What is HealthySole?
HealthySole is the missing solution to a truly disinfected environment. It is a groundbreaking active UVC light sanitizer that reduces contamination and infectious organisms with virtually no workflow interruption, monetary cost to operate or additional staff. HealthySole is the first clinically proven UVC product to kill up to 99.9% of exposed germs and pathogens, which can cause contamination and infections such as hospital acquired infections (HAIs), in only eight (8) seconds. In addition, it is a green technology that disinfects without harmful chemicals.
Why use HealthySole?
This revolutionary product is essential in the reduction of spreading all pathogens that travel on the soles of footwear and cause contamination and infections.

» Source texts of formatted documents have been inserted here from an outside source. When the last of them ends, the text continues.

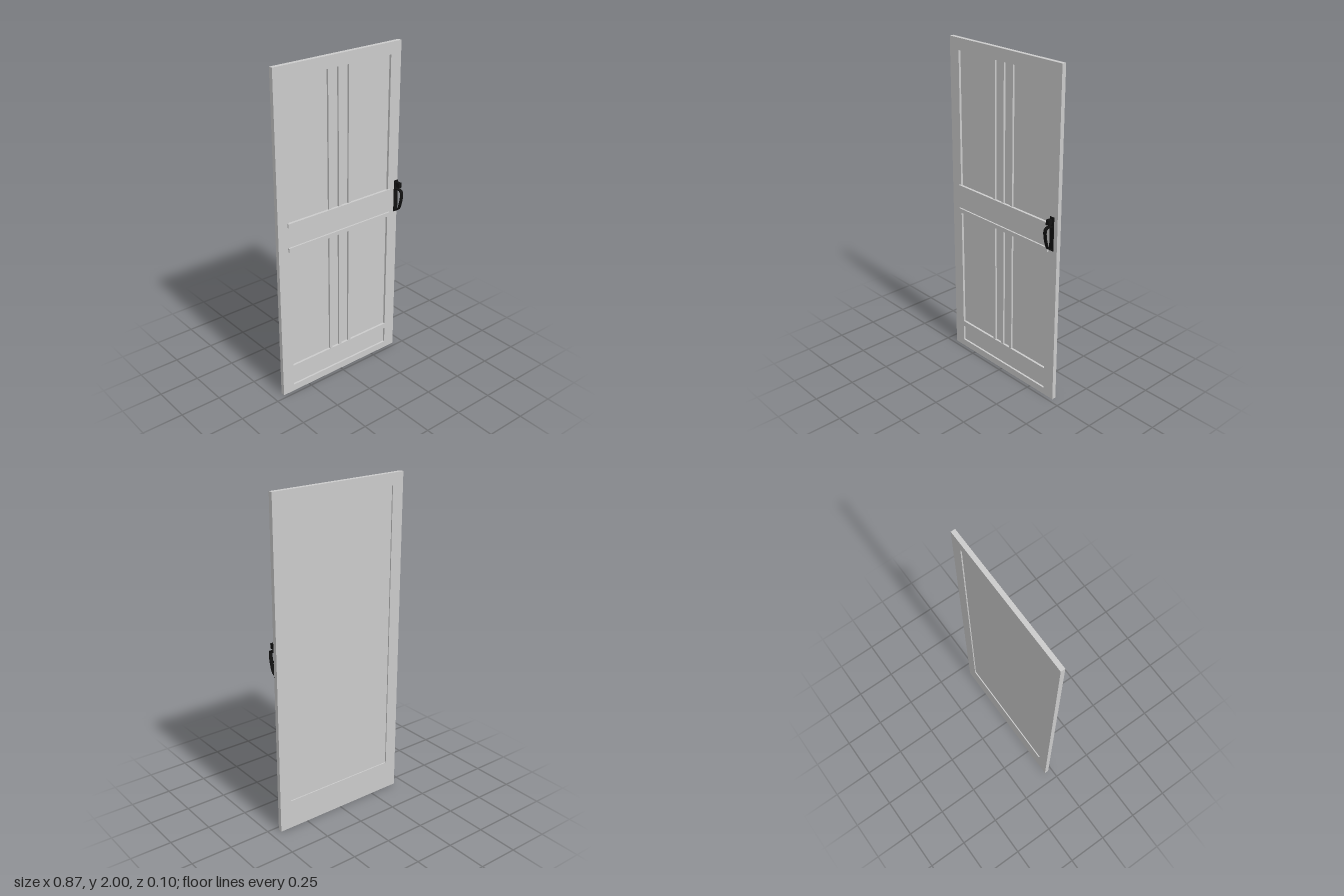
import * as THREE from 'three';

export function createModel() {
  const door = new THREE.Group();
  door.name = 'screenDoor';
  const grey = new THREE.MeshStandardMaterial({ color: 0xcccccc });
  const black = new THREE.MeshStandardMaterial({ color: 0x111111 });

  // Box given by its min and max along each axis
  function box(name, [x0, x1], [y0, y1], [z0, z1], material = grey, parent = door) {
    const mesh = new THREE.Mesh(new THREE.BoxGeometry(x1 - x0, y1 - y0, z1 - z0), material);
    mesh.position.set((x0 + x1) / 2, (y0 + y1) / 2, (z0 + z1) / 2);
    mesh.name = name;
    parent.add(mesh);
    return mesh;
  }

  const halfW = 0.437, openW = 0.363;
  const back = -0.05, front = -0.024, split = -0.036;
  const rect = (Type, w, y0, y1) => new Type([[-w, y0], [w, y0], [w, y1], [-w, y1]]
    .map(([x, y]) => new THREE.Vector2(x, y)));

  // Frame in two layers: the kick panel recess is cut only in the front one
  function frameLayer(name, z0, z1, holes) {
    const shape = rect(THREE.Shape, halfW, 0, 2);
    holes.forEach(([y0, y1]) => shape.holes.push(rect(THREE.Path, openW, y0, y1)));
    const mesh = new THREE.Mesh(
      new THREE.ExtrudeGeometry(shape, { depth: z1 - z0, bevelEnabled: false }), grey);
    mesh.position.z = z0;
    mesh.name = name;
    door.add(mesh);
  }
  const opening = [0.18, 1.93];
  frameLayer('frameBack', back, split, [opening]);
  frameLayer('frameFront', split, front, [opening, [0.043, 0.145]]);

  // Screen set inside the opening
  box('screen', [-openW, openW], opening, [-0.043, -0.038]);

  // Upright bars in front of the screen
  [-0.072, -0.001, 0.07].forEach((x) =>
    box('uprightBar', [x - 0.009, x + 0.009], opening, [-0.038, -0.026]));

  // Middle rail with a raised moulding along each edge
  box('middleRail', [-openW, openW], [0.95, 1.115], [-0.038, front]);
  [[0.945, 0.97], [1.095, 1.12]].forEach((y) =>
    box('railMoulding', [-0.373, 0.373], y, [front, -0.014]));

  // Handle: back plate, thumb latch and a curved flat grip
  const handle = new THREE.Group();
  handle.name = 'handle';
  door.add(handle);
  box('handlePlate', [0.397, 0.425], [0.97, 1.17], [-0.01, -0.005], black, handle);
  box('latchStem', [0.405, 0.417], [1.138, 1.155], [-0.005, 0.012], black, handle);
  box('thumbLatch', [0.401, 0.421], [1.132, 1.162], [0.004, 0.03], black, handle);

  const path = new THREE.SplineCurve([
    [-0.006, 1.115], [0.025, 1.118], [0.041, 1.108], [0.044, 1.085],
    [0.038, 1.045], [0.025, 1.002], [0.012, 0.986], [-0.006, 0.978],
  ].map(([z, y]) => new THREE.Vector2(z, y)));
  const outer = [], inner = [];
  for (let i = 0; i <= 32; i++) {
    const p = path.getPoint(i / 32), t = path.getTangent(i / 32);
    const n = new THREE.Vector2(-t.y, t.x).multiplyScalar(0.0032);
    outer.push(p.clone().add(n));
    inner.push(p.clone().sub(n));
  }
  const grip = new THREE.Mesh(new THREE.ExtrudeGeometry(
    new THREE.Shape([...outer, ...inner.reverse()]),
    { depth: 0.02, bevelEnabled: false }), black);
  grip.rotation.y = -Math.PI / 2;
  grip.position.x = 0.421;
  grip.name = 'grip';
  handle.add(grip);

  return door;
}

By adding HealthySole to an existing infection control program (such as booties or dedicated shoes), the facility will decrease the overall microbial load starting with shoe and floor contamination. Further, it will add a significant active layer of defense that reduces the rate of airborne, horizontal and cross contamination and does not incur additional labor costs. Lowering the overall microbial burden in a healthcare facility can lead to a decrease in HAIs. Facilities that have positive performance standards by lowering HAIs will reduce the additional treatment cost that is otherwise passed to them, shorten length of stay for patients, and save lives.
HealthySole could also allow you to replace messy chemical baths, thereby eliminating safety issues involved with people slipping on the liquids that are tracked around the facility.
Where would you use HealthySole?
HealthySole was originally invented and designed for hospitals and other medical facilities. In addition to hospitals, industries that could use HealthySole include food processing, laboratory animal research, etc. Bottom line, you can use HealthySole almost anywhere you are concerned about controlling dangerous microorganisms.